:: Task input ::

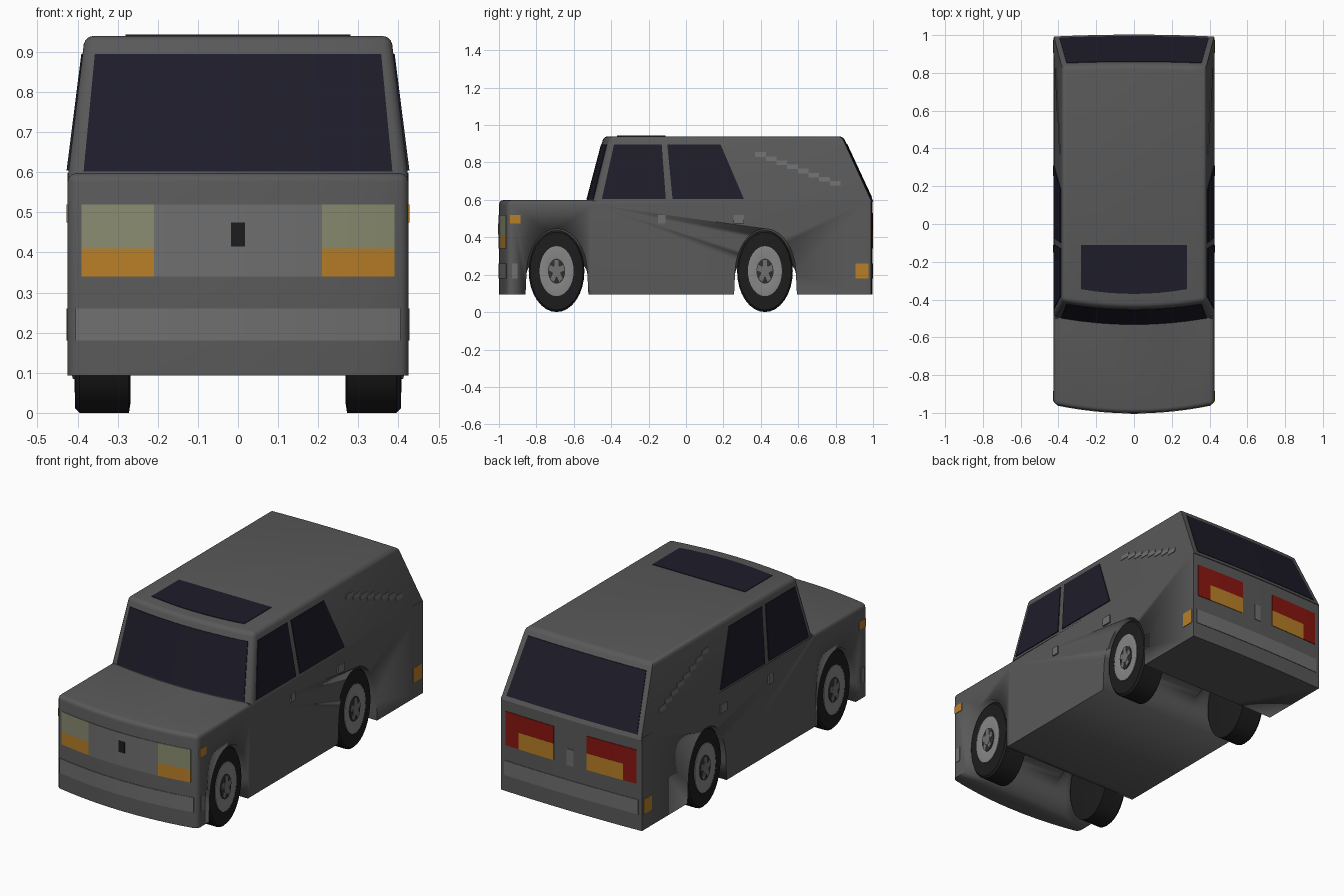
import bpy, bmesh
from math import sin, cos, pi, radians

if "Cube" in bpy.data.objects:
    bpy.data.objects.remove(bpy.data.objects["Cube"])

GREY, PALE = (0.1, 0.1, 0.1), (0.16, 0.16, 0.16)
GLASS, BLACK = (0.013, 0.012, 0.023), (0.012, 0.012, 0.012)
AMBER, RED, LENS = (0.48, 0.21, 0.02), (0.25, 0.008, 0.005), (0.25, 0.26, 0.16)
mats = {}


def lerp(a, b, t):
    return a + (b - a) * t


def material(col):
    if col not in mats:
        mats[col] = bpy.data.materials.new("paint")
        mats[col].diffuse_color = (*col, 1)
    return mats[col]


def loft(name, rings, col, pick=None, width=0.02):
    """Skin closed rings, cap the ends, optionally bevel the picked edges."""
    bm = bmesh.new()
    vs = [[bm.verts.new(p) for p in r] for r in rings]
    n = len(vs[0])
    for a, b in zip(vs, vs[1:]):
        for i in range(n):
            j = (i + 1) % n
            bm.faces.new((a[i], a[j], b[j], b[i]))
    bm.faces.new(vs[0])
    bm.faces.new(vs[-1])
    bmesh.ops.recalc_face_normals(bm, faces=bm.faces)
    if pick:
        edges = [e for e in bm.edges if pick(e.verts[0].co, e.verts[1].co)]
        bmesh.ops.bevel(bm, geom=edges, offset=width, segments=3, profile=0.5,
                        affect='EDGES', clamp_overlap=True)
    me = bpy.data.meshes.new(name)
    bm.to_mesh(me)
    bm.free()
    ob = bpy.data.objects.new(name, me)
    bpy.context.collection.objects.link(ob)
    me.materials.append(material(col))
    bpy.ops.object.select_all(action='DESELECT')
    ob.select_set(True)
    bpy.context.view_layer.objects.active = ob
    bpy.ops.object.shade_smooth_by_angle(angle=radians(35))
    return ob


# Surfaces of the car: (u, v, outward offset) -> point
def height(z):
    return (z - 0.6) / 0.34


def nose(x, z, d=0):
    return (x, -1 + 0.045 * (x / 0.425) ** 2 - d, z)


def tail(x, z, d=0):
    return (x, 0.998 - 0.01 * (x / 0.425) ** 2 + d, z)


def front_screen(x, z, d=0):
    return (x, lerp(-0.53, -0.44, height(z)) + 0.04 * (x / 0.42) ** 2 - d, z)


def rear_screen(x, z, d=0):
    return (x, lerp(0.998, 0.84, height(z)) - 0.01 * (x / 0.42) ** 2 + d, z)


def roof(x, y, d=0):
    return (x, y + 0.025 * (x / 0.28) ** 2 * (y < -0.3), 0.94 + d)


def flank(s):
    return lambda y, z, d=0: (s * (lerp(0.425, 0.382, max(0, height(z))) + d), y, z)


def patch(name, surf, corners, col, n=8, d=0.003):
    """Thin slab on a surface; corners: low left, low right, top right, top left."""
    (a, b, c, e) = corners
    rings = []
    for i in range(n + 1):
        t = i / n
        lo = [lerp(p, q, t) for p, q in zip(a, b)]
        hi = [lerp(p, q, t) for p, q in zip(e, c)]
        rings.append([surf(*lo, d), surf(*hi, d), surf(*hi, -0.008), surf(*lo, -0.008)])
    return loft(name, rings, col)


def box(u0, u1, v0, v1):
    return [(u0, v0), (u1, v0), (u1, v1), (u0, v1)]


# Lower body with bowed nose and rounded bonnet edges
def plan(front, back, w, z, mids):
    xs = [lerp(-w, w, i / 10) for i in range(11)]
    return ([front(x, z) for x in xs] + [(w, y, z) for y in mids]
            + [back(x, z) for x in reversed(xs)] + [(-w, y, z) for y in reversed(mids)])


def bonnet_edge(a, b):
    top = min(a.z, b.z) > 0.59 and max(a.y, b.y) < -0.4
    corner = abs(a.z - b.z) > 0.1 and a.y < -0.9 and abs(a.x) > 0.42
    return top or corner


body = loft("lower_body", [plan(nose, tail, 0.425, z, [-0.5]) for z in (0.093, 0.598)],
            GREY, bonnet_edge, 0.022)

# Wheel arches, shallower between the wheels
for yc in (-0.69, 0.425):
    rings = []
    for x, h in ((-0.5, 0.245), (-0.25, 0.245), (-0.18, 0.1),
                 (0.18, 0.1), (0.25, 0.245), (0.5, 0.245)):
        arc = [(x, yc + 0.163 * cos(pi * i / 20), 0.2 + h * sin(pi * i / 20)) for i in range(21)]
        rings.append(arc + [(x, yc - 0.17, 0.05), (x, yc + 0.17, 0.05)])
    cutter = loft("arch_cutter", rings, GREY)
    cutter.hide_render = True
    mod = body.modifiers.new("arch", 'BOOLEAN')
    mod.operation, mod.object, mod.solver = 'DIFFERENCE', cutter, 'EXACT'
    bpy.context.view_layer.objects.active = body
    bpy.ops.object.modifier_apply(modifier=mod.name)
    bpy.data.objects.remove(cutter)


# Cabin with sloped screens and leaning sides
def cabin_edge(a, b):
    around = min(a.z, b.z) > 0.93
    pillar = abs(a.z - b.z) > 0.1 and abs(a.x) > 0.37 and a.y < 0
    return around or pillar


loft("cabin", [plan(front_screen, rear_screen, w, z, []) for w, z in ((0.424, 0.59), (0.382, 0.94))],
     GREY, cabin_edge, 0.022)
patch("windscreen", front_screen, [(-0.385, 0.602), (0.385, 0.602), (0.357, 0.895), (-0.357, 0.895)], GLASS)
patch("rear_window", rear_screen, [(-0.395, 0.612), (0.395, 0.612), (0.357, 0.9), (-0.357, 0.9)], GLASS)
patch("sunroof", roof, box(-0.28, 0.28, -0.37, -0.11), GLASS)

# Front and rear trim
patch("grille", nose, box(-0.21, 0.21, 0.34, 0.52), PALE)
patch("front_badge_plate", nose, box(-0.018, 0.018, 0.415, 0.475), BLACK, 2, 0.006)
for label, surf in (("front", nose), ("rear", tail)):
    patch(label + "_bumper_strip", surf, box(-0.405, 0.405, 0.18, 0.26), PALE)
patch("boot_handle", tail, box(-0.02, 0.02, 0.34, 0.43), PALE, 2)

for s, side in ((-1, "left"), (1, "right")):
    def lamp(name, surf, x0, x1, z0, z1, col):
        patch(f"{side}_{name}", surf, box(s * x0, s * x1, z0, z1), col, 4)

    lamp("headlight", nose, 0.21, 0.39, 0.41, 0.52, LENS)
    lamp("front_indicator", nose, 0.21, 0.39, 0.34, 0.41, AMBER)
    lamp("tail_light_top", tail, 0.10, 0.395, 0.435, 0.53, RED)
    lamp("tail_light_outer", tail, 0.315, 0.395, 0.345, 0.435, RED)
    lamp("rear_indicator", tail, 0.10, 0.315, 0.345, 0.435, AMBER)

    # Side windows, handles and markers
    skin = flank(s)
    patch(side + "_front_window", skin, [(-0.45, 0.604), (-0.108, 0.604), (-0.13, 0.895), (-0.385, 0.895)], GLASS, 2)
    patch(side + "_rear_window", skin, [(-0.072, 0.604), (0.31, 0.604), (0.185, 0.895), (-0.1, 0.895)], GLASS, 2)
    for name, rect, col in (
            ("front_marker", (-0.94, -0.885, 0.475, 0.52), AMBER),
            ("rear_marker", (0.905, 0.975, 0.18, 0.26), AMBER),
            ("bumper_end", (-0.93, -0.9, 0.18, 0.26), PALE),
            ("front_handle", (-0.15, -0.11, 0.475, 0.52), PALE),
            ("rear_handle", (0.255, 0.31, 0.475, 0.52), PALE)):
        patch(f"{side}_{name}", skin, box(*rect), col, 1)
    # Stepped stripe on the rear quarter
    for i in range(8):
        y, z = 0.37 + i * 0.057, 0.83 - i * 0.022
        patch(f"{side}_stripe_{i}", skin, box(y, y + 0.057, z, z + 0.025), PALE, 1, 0.002)

    # Wheels: tall oval tyre, rim and hub
    for yc, end in ((-0.692, "front"), (0.422, "rear")):
        def disc(name, profile, col):
            rings = [[(s * x, yc + 0.147 * r * cos(2 * pi * i / 32), 0.219 + 0.216 * r * sin(2 * pi * i / 32))
                      for i in range(32)] for x, r in profile]
            loft(f"{side}_{end}_{name}", rings, col)

        disc("tyre", [(0.268, 0.9), (0.272, 1.013), (0.395, 1.013), (0.406, 0.96), (0.408, 0.62), (0.4, 0.6)], BLACK)
        disc("rim", [(0.39, 0.62), (0.412, 0.62), (0.414, 0.58), (0.408, 0.36)], (0.24, 0.24, 0.24))
        disc("hub_ring", [(0.4, 0.31), (0.412, 0.31), (0.414, 0.28)], (0.03, 0.03, 0.03))
        disc("hub_cap", [(0.405, 0.16), (0.417, 0.15)], PALE)
        # Hub spokes
        for k in range(5):
            a = 2 * pi * k / 5 + pi / 2
            spoke = [(yc + 0.147 * r * cos(a + t), 0.219 + 0.216 * r * sin(a + t))
                     for r, t in ((0.15, -0.5), (0.29, -0.25), (0.29, 0.25), (0.15, 0.5))]
            loft(f"{side}_{end}_spoke_{k}", [[(s * x, y, z) for y, z in spoke] for x in (0.405, 0.416)], PALE)

for m in bpy.data.materials:
    if m.users and not m.is_grease_pencil:
        m.use_nodes = True
        m.node_tree.nodes["Principled BSDF"].inputs["Base Color"].default_value = m.diffuse_color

:::

Task instructions
What you return must be the lines above that run from the line with "return (x, lerp(0.998, 0.84, height(z))" to the line with "return lambda y, z, d=0: (s", inclusive, each copied exactly.

Expected answer
    return (x, lerp(0.998, 0.84, height(z)) - 0.01 * (x / 0.42) ** 2 + d, z)


def roof(x, y, d=0):
    return (x, y + 0.025 * (x / 0.28) ** 2 * (y < -0.3), 0.94 + d)


def flank(s):
    return lambda y, z, d=0: (s * (lerp(0.425, 0.382, max(0, height(z))) + d), y, z)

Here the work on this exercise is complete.